difficult to regulate and so often ‘leaks’ molecules, hence why it is rarely
seen in eukaryotic membranes. These barrels are formed of a varying number of antiparallel
strands, often between 8 and 20 chains that alternate between charged and
uncharged residues to give an internally hydrophilic and externally hydrophobic
region. This once again anchors the protein in the membrane as the regions resist
reach each other, but still allow for lateral movement to occur (Papachristodoulou et al., 2014).

Active Carrier
Proteins

Channel proteins require passive diffusion
the cell can also utilise carrier proteins to move molecules against these concentration
gradients using an electrochemical gradient or the hydrolysis of ATP. This is
needed for energy to create a conformational change in the protein structure,
allowing molecules to pass across the membrane (Almén et al., 2009). Carrier
proteins are highly selective, often only having a single molecule or group of
molecules they can move at one time. This is because most of these proteins
require to be bound to the molecule for transport to occur, so similarly to with
enzymes, require a specific shape to be present. As a result of the selectivity
and use of available energy, this process is far faster than in channel
proteins. For example a group of transporter proteins found within red blood
cells are estimated to be 50,000 times faster at moving glucose across the
plasma membrane than had it been done passively (Campbell et al., 2017).
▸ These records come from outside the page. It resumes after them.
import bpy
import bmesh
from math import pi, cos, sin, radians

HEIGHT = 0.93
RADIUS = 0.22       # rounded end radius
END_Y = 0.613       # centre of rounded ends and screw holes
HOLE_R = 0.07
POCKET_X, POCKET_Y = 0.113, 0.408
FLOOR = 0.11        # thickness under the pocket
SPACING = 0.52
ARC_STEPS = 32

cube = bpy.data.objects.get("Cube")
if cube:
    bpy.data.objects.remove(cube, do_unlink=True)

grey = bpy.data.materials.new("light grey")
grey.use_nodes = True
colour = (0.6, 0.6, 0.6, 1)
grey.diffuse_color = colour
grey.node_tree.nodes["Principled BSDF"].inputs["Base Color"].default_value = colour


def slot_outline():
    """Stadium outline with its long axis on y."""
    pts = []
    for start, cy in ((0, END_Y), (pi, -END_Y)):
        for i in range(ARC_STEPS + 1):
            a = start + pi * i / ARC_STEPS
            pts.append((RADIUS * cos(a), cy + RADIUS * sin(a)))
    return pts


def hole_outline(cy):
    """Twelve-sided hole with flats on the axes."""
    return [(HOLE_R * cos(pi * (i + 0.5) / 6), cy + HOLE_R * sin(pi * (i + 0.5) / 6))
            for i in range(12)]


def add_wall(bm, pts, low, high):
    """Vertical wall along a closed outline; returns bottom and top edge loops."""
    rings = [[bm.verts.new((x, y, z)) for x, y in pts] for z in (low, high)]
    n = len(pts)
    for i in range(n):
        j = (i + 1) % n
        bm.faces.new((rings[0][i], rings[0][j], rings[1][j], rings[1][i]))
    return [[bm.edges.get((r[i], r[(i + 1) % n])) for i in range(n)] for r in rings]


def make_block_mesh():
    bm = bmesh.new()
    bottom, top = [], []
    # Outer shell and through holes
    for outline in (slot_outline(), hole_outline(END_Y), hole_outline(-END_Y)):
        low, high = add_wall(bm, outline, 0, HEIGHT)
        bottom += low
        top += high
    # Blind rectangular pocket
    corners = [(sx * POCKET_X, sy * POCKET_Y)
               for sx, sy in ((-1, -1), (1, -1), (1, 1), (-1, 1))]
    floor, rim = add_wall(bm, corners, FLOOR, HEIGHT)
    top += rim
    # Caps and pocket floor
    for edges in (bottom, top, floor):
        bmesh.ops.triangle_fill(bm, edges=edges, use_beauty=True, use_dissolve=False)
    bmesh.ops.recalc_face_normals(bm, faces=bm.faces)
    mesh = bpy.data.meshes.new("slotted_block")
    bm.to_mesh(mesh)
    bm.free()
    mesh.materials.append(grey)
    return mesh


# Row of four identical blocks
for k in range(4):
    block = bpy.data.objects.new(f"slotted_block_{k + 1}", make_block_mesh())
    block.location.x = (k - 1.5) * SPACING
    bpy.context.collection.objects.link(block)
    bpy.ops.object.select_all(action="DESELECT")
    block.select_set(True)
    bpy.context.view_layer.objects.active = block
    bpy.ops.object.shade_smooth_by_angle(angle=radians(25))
A good example of the effectiveness of such proteins is in the sodium-potassium
pump used in nerve resting and action potentials. This process uses a carrier
protein that both transports ions and acts as an enzyme, hence its name Na+/K+-ATPase.
This protein has several active sites that ions bind to, but it is the ATP
which provides the energy for conformational changes to occur. ATP provides energy
for three Na+ ions to move out of the cell through a hydrolysis
reaction in addition to binding a phosphate ion to the protein. Two K+
ions can then bind to the protein from outside the cell and are only released
after the phosphate group detaches. This changes the tertiary structure of the
protein again and moves to potassium into the cell. This is an example of a
uniporter as the ATP is directly involved in the conformational change and
molecules only move in one direction at a time. Action potentials occur
incredibly quickly, with most Na+ potentials completing their cycle
within milliseconds, they are a good comparison against the facilitated
diffusion rates of channel proteins (Nave, 2009).

Cotransport
Proteins
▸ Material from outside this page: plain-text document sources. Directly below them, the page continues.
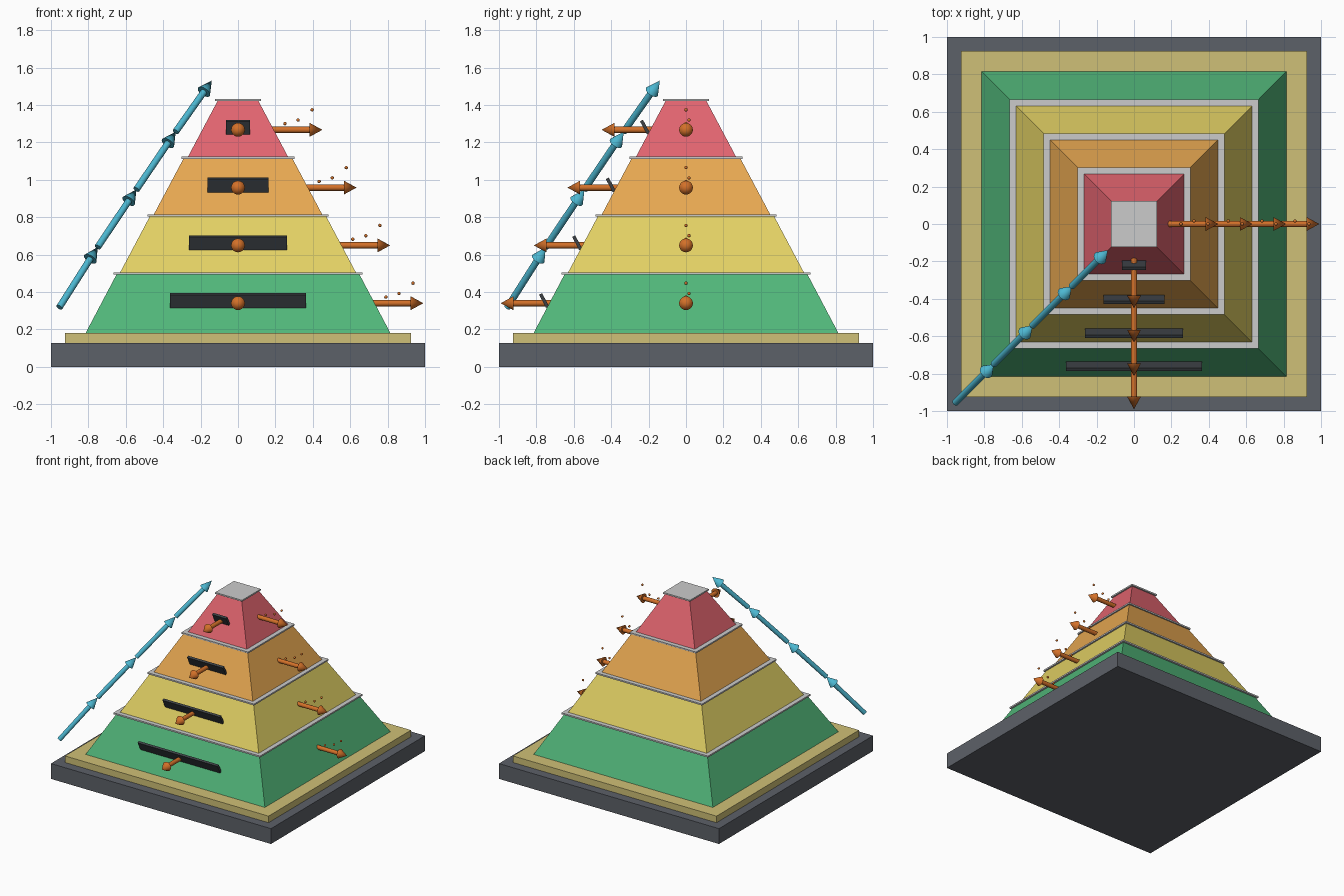
import bpy, bmesh, math
from mathutils import Vector, Matrix

if "Cube" in bpy.data.objects:
    bpy.data.objects.remove(bpy.data.objects["Cube"])


def material(name, r, g, b):
    m = bpy.data.materials.new(name)
    m.diffuse_color = [(c / 255) ** 2.2 for c in (r, g, b)] + [1]
    m.use_nodes = True
    m.node_tree.nodes["Principled BSDF"].inputs["Base Color"].default_value = m.diffuse_color
    return m


SLATE = material("slate", 93, 97, 104)
SAND = material("sand", 206, 191, 118)
PALE = material("pale_grey", 218, 219, 221)
DARK = material("dark_slot", 62, 66, 70)
COPPER = material("copper", 210, 112, 45)
BLUE = material("blue", 78, 182, 208)
TIERS = [material("green", 82, 180, 120), material("yellow", 225, 207, 100),
         material("orange", 230, 166, 82), material("red", 224, 100, 110)]


def finish(name, bm, mat, smooth=False):
    bmesh.ops.recalc_face_normals(bm, faces=bm.faces)
    me = bpy.data.meshes.new(name)
    bm.to_mesh(me)
    bm.free()
    me.materials.append(mat)
    ob = bpy.data.objects.new(name, me)
    bpy.context.collection.objects.link(ob)
    if smooth:
        bpy.ops.object.select_all(action='DESELECT')
        bpy.context.view_layer.objects.active = ob
        ob.select_set(True)
        bpy.ops.object.shade_smooth_by_angle(angle=math.radians(40))
    return ob


def frustum(name, half0, half1, z0, z1, mat):
    """Square block, optionally tapering towards the top."""
    bm = bmesh.new()
    bmesh.ops.create_cube(bm, size=2)
    for v in bm.verts:
        h, z = (half1, z1) if v.co.z > 0 else (half0, z0)
        v.co = (v.co.x * h, v.co.y * h, z)
    return finish(name, bm, mat)


def arrow(name, start, tip, r, head_r, head_len, mat):
    """Round shaft with a cone head."""
    start, tip = Vector(start), Vector(tip)
    d = tip - start
    length = d.length
    rot = Matrix.Translation(start) @ d.to_track_quat('Z', 'Y').to_matrix().to_4x4()
    bm = bmesh.new()
    for r0, r1, z0, z1 in ((r, r, 0, length - head_len),
                           (head_r, 0, length - head_len, length)):
        bmesh.ops.create_cone(bm, cap_ends=True, segments=20, radius1=r0, radius2=r1,
                              depth=z1 - z0,
                              matrix=rot @ Matrix.Translation((0, 0, (z0 + z1) / 2)))
    return finish(name, bm, mat, True)


# Stepped base
frustum("base_slab", 1, 1, 0, 0.126, SLATE)
frustum("base_plinth", 0.925, 0.925, 0.126, 0.18, SAND)

# Per tier: bottom half width, top half width, bottom z, top z, ledge half width, slot half width
rows = [(0.815, 0.65, 0.18, 0.493, 0.666, 0.363),
        (0.63, 0.472, 0.505, 0.803, 0.485, 0.262),
        (0.45, 0.292, 0.815, 1.112, 0.303, 0.163),
        (0.267, 0.11, 1.124, 1.42, 0.122, 0.063)]
for i, (h0, h1, z0, z1, ledge, slot) in enumerate(rows):
    n = i + 1
    frustum(f"tier_{n}", h0, h1, z0, z1, TIERS[i])
    frustum(f"ledge_{n}", ledge, ledge, z1, z1 + 0.012, PALE)

    za = 0.34 + 0.309 * i                              # arrow height
    face = h0 + (h1 - h0) * (za - z0) / (z1 - z0)      # wall position there

    # Slot panel on the front, top edge leaning outwards
    bm = bmesh.new()
    bmesh.ops.create_cube(bm, size=1, matrix=Matrix.Translation((0, -face - 0.028, za + 0.014))
                          @ Matrix.Rotation(math.radians(28), 4, 'X')
                          @ Matrix.Diagonal((2 * slot, 0.018, 0.08, 1)))
    finish(f"slot_{n}", bm, DARK)

    # Outflow arrows on the front and right walls
    arrow(f"front_arrow_{n}", (0, -face + 0.01, za), (0, -face - 0.26, za), 0.017, 0.037, 0.068, COPPER)
    arrow(f"right_arrow_{n}", (face - 0.01, 0, za), (face + 0.26, 0, za), 0.017, 0.037, 0.068, COPPER)

    # Droplets above the right arrow
    bm = bmesh.new()
    for dx, y, dz in ((0.06, 0, 0.033), (0.13, 0.016, 0.052), (0.205, 0, 0.107)):
        bmesh.ops.create_uvsphere(bm, u_segments=12, v_segments=8, radius=0.009,
                                  matrix=Matrix.Translation((face + dx, y, za + dz)))
    finish(f"droplets_{n}", bm, COPPER, True)

# Rising chain of arrows along the front left corner
path = [(-0.955, 0.318), (-0.75, 0.64), (-0.543, 0.948), (-0.333, 1.257), (-0.14, 1.53)]
for i, ((a, za), (b, zb)) in enumerate(zip(path, path[1:])):
    arrow(f"rising_arrow_{i + 1}", (a, a, za), (b, b, zb), 0.018, 0.038, 0.085, BLUE)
Carrier proteins don’t always use ATP
for conformational changes as the energy can be sourced from other molecules or
ions such as in cotransport. These proteins are either considered symporters or
antiporters depending on how they work, and are often used in conjunction with
uniporters. Almost all glucose is absorbed in humans from the small intestine and
kidney against a concentration gradient by the SGLT1 symporter protein which carries
out cotransport using sodium ions (Poulsen et al., 2015). In this case both sodium and
glucose are required to be present outside of the epithelium for transport to
occur via the symporter. This does however require there to be at least one
concentration gradient for this to occur, so the same Na+/K+-ATPase from axons is
used to remove sodium from the epithelial lining (Brooklyn College, 2000). This is considered a
symporter protein as sodium and glucose are moving in the same direction, an
example of an antiport system is in the treatment of heart failure with calcium
ions.

Cardiac glycosides are highly similar
in shape to cholesterol and so are examples of steroids and steroid glycosides.
They inhibit the action of Na+/K+-ATPase by taking up sodium into the cell that
the enzyme is trying to remove it from, in essence creating an equilibrium with
not net movement. At the same time they transport Ca2+ into the
cell, in the opposite direction to the movement of sodium. This has the effect
of increasing the concentration of Ca2+ in the cytosol, stimulating
a contraction of heart muscles and helping start the heart beating again. It is
important to note that these sodium glycosides are created as toxins by
foxgloves and so have to be used in precise amounts or else can be lethal (Papachristodoulou et al., 2014).